▸ **WHAT YOU NEED TO DO**:
Please copy each line below that contains the string "data".

Saved entries

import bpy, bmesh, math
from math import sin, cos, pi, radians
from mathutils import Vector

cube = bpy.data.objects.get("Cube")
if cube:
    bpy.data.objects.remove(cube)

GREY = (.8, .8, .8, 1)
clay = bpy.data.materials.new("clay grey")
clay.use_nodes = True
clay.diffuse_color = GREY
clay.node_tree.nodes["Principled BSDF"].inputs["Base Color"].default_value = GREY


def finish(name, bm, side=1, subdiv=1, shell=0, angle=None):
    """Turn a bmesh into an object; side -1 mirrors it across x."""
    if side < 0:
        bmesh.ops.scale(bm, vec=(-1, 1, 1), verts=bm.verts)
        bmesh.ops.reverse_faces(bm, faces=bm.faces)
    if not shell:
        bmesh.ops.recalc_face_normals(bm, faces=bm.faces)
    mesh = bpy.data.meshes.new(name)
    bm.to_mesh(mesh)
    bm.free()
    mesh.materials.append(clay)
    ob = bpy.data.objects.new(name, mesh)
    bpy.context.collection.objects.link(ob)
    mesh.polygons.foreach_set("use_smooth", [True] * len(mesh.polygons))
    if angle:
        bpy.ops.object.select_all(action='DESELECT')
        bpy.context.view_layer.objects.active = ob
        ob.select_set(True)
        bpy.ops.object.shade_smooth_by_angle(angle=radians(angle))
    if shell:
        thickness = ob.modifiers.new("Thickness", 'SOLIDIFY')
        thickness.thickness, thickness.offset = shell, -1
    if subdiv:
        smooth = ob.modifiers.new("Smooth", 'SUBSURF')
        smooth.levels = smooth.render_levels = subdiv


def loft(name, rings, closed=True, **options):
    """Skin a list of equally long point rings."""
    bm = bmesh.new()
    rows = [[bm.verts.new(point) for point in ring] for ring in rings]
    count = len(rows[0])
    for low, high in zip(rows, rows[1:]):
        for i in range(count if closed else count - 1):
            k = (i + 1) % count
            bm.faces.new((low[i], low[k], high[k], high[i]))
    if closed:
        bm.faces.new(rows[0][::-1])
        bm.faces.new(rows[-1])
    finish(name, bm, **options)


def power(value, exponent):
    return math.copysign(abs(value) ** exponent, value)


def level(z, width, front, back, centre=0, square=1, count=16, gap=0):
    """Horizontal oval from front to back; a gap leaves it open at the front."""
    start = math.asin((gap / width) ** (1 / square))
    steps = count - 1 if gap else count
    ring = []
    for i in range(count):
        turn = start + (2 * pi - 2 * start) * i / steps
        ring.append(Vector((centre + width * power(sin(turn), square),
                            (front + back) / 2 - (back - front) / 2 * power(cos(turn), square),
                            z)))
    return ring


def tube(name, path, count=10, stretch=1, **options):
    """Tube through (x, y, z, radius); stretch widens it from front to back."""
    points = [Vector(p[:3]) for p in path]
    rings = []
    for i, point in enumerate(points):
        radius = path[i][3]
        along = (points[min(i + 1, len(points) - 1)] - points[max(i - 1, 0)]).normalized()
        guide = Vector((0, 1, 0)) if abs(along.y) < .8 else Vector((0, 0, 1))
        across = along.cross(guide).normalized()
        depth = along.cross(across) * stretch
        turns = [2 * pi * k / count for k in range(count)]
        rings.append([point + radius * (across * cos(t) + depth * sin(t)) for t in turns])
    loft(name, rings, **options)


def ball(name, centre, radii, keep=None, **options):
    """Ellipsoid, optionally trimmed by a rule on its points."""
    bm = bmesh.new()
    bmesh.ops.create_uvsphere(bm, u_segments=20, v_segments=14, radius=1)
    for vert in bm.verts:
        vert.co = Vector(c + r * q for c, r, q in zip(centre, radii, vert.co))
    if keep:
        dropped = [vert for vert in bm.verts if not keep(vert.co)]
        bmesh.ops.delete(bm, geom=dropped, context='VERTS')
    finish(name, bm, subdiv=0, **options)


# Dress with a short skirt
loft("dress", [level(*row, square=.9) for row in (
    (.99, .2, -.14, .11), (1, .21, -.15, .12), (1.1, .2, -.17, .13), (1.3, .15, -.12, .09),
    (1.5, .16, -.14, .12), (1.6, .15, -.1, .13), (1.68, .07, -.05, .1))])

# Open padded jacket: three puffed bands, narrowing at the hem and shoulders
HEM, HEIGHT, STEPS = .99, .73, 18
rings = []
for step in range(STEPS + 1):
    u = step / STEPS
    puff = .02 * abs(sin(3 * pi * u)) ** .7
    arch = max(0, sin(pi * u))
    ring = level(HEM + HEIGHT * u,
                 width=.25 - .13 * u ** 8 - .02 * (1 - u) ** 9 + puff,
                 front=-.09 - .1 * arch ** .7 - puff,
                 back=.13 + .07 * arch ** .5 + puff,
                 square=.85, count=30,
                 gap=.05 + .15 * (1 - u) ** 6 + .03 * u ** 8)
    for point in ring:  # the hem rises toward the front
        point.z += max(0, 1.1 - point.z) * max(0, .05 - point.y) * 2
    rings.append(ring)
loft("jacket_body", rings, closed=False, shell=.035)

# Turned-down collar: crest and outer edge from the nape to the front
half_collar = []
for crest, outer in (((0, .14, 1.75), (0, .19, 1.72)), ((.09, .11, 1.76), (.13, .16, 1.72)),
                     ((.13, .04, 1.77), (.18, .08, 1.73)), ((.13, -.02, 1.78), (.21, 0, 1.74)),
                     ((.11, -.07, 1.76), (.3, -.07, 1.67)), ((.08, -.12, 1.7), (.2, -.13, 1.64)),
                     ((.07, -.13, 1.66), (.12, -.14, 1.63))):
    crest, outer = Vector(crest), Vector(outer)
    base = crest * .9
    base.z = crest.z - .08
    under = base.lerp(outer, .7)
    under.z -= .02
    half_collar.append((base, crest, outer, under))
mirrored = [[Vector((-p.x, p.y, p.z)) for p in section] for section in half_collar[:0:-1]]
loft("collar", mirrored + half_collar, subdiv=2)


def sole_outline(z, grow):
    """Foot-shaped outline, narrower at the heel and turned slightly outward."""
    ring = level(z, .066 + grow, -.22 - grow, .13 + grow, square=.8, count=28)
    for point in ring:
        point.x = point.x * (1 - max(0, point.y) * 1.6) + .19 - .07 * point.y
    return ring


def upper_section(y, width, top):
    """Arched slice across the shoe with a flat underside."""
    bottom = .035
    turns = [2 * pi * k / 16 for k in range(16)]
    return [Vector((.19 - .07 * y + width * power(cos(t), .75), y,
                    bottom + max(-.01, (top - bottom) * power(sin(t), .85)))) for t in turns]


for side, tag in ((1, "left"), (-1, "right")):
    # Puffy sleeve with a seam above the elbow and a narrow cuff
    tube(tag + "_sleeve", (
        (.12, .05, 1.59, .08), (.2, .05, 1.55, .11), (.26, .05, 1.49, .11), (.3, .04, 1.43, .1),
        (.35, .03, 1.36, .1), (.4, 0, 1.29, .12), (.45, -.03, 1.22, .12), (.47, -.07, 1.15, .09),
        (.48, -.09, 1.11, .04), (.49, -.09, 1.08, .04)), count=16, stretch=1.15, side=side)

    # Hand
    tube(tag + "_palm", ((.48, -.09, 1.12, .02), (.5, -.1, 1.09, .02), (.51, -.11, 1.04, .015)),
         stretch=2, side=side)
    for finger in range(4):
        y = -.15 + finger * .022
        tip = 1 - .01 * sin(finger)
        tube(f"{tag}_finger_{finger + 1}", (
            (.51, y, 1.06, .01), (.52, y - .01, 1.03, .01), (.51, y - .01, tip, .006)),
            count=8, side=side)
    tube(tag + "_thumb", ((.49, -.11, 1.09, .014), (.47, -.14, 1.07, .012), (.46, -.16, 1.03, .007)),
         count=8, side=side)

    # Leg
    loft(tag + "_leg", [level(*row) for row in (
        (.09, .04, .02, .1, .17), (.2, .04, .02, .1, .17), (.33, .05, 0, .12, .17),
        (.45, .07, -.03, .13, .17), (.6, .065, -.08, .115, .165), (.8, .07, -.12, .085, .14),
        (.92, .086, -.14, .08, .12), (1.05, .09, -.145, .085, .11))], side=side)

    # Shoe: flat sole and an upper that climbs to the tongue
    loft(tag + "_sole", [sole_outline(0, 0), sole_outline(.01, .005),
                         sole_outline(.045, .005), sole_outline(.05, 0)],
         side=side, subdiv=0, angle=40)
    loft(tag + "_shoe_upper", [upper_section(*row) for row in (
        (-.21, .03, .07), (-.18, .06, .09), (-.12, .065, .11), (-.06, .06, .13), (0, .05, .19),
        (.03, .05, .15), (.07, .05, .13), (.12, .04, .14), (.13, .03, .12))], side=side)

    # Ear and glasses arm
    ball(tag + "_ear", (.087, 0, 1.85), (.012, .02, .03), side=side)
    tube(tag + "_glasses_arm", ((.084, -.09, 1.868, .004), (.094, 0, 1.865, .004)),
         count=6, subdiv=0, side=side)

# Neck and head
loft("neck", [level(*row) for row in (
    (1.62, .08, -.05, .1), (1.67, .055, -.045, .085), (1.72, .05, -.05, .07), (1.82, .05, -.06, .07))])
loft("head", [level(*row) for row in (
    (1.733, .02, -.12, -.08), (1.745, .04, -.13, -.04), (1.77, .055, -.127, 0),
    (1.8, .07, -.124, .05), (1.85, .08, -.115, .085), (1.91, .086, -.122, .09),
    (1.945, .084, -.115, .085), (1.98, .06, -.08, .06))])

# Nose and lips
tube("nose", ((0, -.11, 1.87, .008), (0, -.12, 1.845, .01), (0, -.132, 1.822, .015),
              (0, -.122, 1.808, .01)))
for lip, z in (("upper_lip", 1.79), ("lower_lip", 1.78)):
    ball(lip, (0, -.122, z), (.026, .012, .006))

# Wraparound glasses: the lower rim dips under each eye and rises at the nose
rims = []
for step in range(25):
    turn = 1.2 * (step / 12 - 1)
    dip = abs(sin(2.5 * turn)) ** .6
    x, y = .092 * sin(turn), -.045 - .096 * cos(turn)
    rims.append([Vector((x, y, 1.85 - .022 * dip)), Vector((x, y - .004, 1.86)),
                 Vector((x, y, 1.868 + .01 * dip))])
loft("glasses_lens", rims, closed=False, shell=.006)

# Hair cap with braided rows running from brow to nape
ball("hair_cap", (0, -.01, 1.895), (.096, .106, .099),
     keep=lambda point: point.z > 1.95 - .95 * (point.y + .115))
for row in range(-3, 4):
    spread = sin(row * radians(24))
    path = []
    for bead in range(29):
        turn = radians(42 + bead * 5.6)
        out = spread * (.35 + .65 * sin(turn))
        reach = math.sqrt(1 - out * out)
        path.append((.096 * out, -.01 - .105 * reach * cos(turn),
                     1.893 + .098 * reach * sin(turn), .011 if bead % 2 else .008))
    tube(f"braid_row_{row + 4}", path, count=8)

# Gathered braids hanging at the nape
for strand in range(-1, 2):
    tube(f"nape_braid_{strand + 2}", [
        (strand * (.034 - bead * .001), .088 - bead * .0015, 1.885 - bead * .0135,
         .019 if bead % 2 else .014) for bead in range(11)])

▸ **SOLVED PROBLEM**:
cube = bpy.data.objects.get("Cube")
    bpy.data.objects.remove(cube)
clay = bpy.data.materials.new("clay grey")
    mesh = bpy.data.meshes.new(name)
    ob = bpy.data.objects.new(name, mesh)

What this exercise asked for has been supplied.